__EXERCISE BRIEF__
Below is some data. Retype exactly the lines starting at the one with "for (let i = 0; i <= 8;" and ending at the one with "faucet.add(mesh('spout', bar(neck, neck.map(()".

Collected data:
*** Block opens ***

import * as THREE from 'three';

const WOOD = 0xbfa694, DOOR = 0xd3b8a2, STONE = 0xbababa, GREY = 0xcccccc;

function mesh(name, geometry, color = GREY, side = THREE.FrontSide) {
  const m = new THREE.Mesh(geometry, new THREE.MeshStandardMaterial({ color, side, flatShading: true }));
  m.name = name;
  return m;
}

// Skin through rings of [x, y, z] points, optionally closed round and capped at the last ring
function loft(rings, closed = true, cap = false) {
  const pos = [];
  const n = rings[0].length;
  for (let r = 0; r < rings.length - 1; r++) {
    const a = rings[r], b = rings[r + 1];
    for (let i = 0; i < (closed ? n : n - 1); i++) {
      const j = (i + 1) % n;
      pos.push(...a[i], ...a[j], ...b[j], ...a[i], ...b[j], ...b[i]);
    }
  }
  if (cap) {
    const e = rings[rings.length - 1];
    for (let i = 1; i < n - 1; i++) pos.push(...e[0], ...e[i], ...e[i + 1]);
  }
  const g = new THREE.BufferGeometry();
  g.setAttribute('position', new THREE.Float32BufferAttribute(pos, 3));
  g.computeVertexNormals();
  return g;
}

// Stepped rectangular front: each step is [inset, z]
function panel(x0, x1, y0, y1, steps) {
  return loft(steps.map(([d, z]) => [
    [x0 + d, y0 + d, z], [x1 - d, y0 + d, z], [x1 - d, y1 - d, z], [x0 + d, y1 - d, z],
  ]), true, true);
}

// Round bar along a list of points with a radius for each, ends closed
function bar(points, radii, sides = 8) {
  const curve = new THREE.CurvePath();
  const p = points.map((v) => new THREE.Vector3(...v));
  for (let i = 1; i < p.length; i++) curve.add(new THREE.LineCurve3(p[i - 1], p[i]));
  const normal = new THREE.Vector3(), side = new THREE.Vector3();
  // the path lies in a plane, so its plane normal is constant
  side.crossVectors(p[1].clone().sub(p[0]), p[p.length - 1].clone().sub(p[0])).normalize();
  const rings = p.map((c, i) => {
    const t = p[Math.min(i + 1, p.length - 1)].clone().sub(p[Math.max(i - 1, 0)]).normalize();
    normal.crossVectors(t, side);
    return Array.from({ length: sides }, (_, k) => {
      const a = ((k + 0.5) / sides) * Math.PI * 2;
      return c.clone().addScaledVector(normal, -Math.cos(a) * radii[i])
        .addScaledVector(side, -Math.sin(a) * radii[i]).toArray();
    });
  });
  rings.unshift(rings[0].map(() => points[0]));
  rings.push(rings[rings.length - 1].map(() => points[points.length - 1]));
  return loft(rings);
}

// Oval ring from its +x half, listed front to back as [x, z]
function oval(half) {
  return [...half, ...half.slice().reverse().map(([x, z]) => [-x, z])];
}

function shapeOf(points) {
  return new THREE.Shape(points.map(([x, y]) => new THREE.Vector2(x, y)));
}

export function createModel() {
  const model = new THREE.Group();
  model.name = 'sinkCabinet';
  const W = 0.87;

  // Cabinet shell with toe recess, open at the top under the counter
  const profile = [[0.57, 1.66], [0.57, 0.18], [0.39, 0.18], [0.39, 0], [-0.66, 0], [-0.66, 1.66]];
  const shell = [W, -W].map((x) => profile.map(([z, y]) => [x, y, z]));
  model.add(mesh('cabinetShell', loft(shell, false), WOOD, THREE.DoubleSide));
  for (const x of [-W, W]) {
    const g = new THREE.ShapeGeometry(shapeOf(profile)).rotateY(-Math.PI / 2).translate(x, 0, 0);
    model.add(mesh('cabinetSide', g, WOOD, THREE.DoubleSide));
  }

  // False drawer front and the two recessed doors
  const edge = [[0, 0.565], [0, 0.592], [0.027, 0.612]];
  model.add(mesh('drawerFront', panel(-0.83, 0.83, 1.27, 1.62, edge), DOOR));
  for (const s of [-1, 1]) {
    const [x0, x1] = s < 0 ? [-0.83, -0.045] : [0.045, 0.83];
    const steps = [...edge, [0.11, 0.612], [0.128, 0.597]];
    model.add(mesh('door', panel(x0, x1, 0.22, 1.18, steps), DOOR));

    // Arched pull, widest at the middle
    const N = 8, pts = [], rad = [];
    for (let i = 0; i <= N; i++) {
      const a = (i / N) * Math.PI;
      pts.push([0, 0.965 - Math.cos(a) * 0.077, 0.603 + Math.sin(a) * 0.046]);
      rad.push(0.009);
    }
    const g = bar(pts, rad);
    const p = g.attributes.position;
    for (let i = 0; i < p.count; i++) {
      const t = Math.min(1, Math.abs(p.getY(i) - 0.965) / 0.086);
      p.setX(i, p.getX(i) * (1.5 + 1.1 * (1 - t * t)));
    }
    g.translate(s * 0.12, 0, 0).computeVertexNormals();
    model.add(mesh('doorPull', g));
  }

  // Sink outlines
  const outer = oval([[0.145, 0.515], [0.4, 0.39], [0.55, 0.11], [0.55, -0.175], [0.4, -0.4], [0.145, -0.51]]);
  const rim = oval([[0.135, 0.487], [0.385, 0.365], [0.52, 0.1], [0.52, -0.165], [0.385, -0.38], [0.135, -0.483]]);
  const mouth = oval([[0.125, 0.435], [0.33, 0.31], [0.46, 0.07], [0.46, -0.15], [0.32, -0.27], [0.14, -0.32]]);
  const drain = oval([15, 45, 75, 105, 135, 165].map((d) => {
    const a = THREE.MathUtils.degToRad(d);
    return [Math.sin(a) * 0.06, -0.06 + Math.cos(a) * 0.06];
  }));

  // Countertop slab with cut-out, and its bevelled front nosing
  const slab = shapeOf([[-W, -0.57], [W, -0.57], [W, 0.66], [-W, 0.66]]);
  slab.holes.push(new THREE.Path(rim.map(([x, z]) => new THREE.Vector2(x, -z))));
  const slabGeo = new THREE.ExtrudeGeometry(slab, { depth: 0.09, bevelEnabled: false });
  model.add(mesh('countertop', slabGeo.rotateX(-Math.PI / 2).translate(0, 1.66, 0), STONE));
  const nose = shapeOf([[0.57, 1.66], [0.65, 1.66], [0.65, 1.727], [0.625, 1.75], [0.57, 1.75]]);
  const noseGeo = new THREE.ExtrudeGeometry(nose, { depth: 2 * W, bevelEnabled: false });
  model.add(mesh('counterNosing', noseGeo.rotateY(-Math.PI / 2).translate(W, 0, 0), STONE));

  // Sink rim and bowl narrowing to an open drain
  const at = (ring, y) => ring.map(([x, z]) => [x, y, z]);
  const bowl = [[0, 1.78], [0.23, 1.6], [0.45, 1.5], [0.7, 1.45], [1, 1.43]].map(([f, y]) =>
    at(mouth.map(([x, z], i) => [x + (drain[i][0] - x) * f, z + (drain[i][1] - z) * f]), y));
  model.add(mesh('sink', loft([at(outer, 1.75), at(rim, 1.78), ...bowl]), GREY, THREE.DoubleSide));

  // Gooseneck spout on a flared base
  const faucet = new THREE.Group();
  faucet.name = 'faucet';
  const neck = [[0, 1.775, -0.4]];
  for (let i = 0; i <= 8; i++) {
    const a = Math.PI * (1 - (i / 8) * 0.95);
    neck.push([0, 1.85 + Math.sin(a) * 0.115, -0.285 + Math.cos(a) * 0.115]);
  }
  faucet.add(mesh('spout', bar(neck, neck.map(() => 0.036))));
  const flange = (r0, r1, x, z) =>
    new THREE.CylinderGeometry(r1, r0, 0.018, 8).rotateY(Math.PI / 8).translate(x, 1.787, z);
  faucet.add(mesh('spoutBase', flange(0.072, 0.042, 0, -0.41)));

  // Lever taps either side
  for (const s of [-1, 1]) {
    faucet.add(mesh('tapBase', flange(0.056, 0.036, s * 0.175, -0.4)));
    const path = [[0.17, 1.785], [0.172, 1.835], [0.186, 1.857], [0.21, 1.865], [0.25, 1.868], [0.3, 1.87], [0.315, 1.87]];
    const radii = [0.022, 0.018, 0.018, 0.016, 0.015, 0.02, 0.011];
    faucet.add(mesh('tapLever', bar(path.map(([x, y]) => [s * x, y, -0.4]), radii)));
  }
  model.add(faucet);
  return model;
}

*** Block closes ***
*** Block opens ***

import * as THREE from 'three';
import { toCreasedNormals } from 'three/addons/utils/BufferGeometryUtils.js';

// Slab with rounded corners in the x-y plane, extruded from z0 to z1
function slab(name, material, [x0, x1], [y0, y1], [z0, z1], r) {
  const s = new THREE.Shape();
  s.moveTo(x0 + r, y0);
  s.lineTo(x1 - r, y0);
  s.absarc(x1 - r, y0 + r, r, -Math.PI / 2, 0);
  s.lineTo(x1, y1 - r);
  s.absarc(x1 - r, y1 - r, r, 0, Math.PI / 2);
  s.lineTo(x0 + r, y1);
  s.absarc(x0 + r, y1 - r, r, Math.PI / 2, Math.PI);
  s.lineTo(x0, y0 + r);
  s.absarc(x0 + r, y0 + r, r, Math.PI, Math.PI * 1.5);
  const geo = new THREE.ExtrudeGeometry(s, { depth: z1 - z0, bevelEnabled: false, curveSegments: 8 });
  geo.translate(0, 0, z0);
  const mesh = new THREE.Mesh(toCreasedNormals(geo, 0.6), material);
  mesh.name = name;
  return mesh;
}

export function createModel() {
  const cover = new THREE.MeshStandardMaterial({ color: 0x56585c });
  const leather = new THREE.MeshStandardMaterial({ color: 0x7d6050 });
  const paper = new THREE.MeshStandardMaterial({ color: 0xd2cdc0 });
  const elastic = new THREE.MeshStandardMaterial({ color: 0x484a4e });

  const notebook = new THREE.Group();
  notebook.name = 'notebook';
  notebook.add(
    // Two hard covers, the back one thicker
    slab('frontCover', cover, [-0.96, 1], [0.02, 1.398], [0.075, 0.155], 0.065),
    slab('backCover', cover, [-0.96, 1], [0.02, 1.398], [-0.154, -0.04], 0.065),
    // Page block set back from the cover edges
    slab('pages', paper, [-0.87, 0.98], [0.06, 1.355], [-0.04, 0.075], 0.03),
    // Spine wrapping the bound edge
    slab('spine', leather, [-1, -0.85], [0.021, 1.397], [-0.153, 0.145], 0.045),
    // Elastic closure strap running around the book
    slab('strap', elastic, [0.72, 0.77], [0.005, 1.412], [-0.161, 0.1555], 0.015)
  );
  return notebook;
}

*** Block closes ***

__RESULT BELOW__
  for (let i = 0; i <= 8; i++) {
    const a = Math.PI * (1 - (i / 8) * 0.95);
    neck.push([0, 1.85 + Math.sin(a) * 0.115, -0.285 + Math.cos(a) * 0.115]);
  }
  faucet.add(mesh('spout', bar(neck, neck.map(() => 0.036))));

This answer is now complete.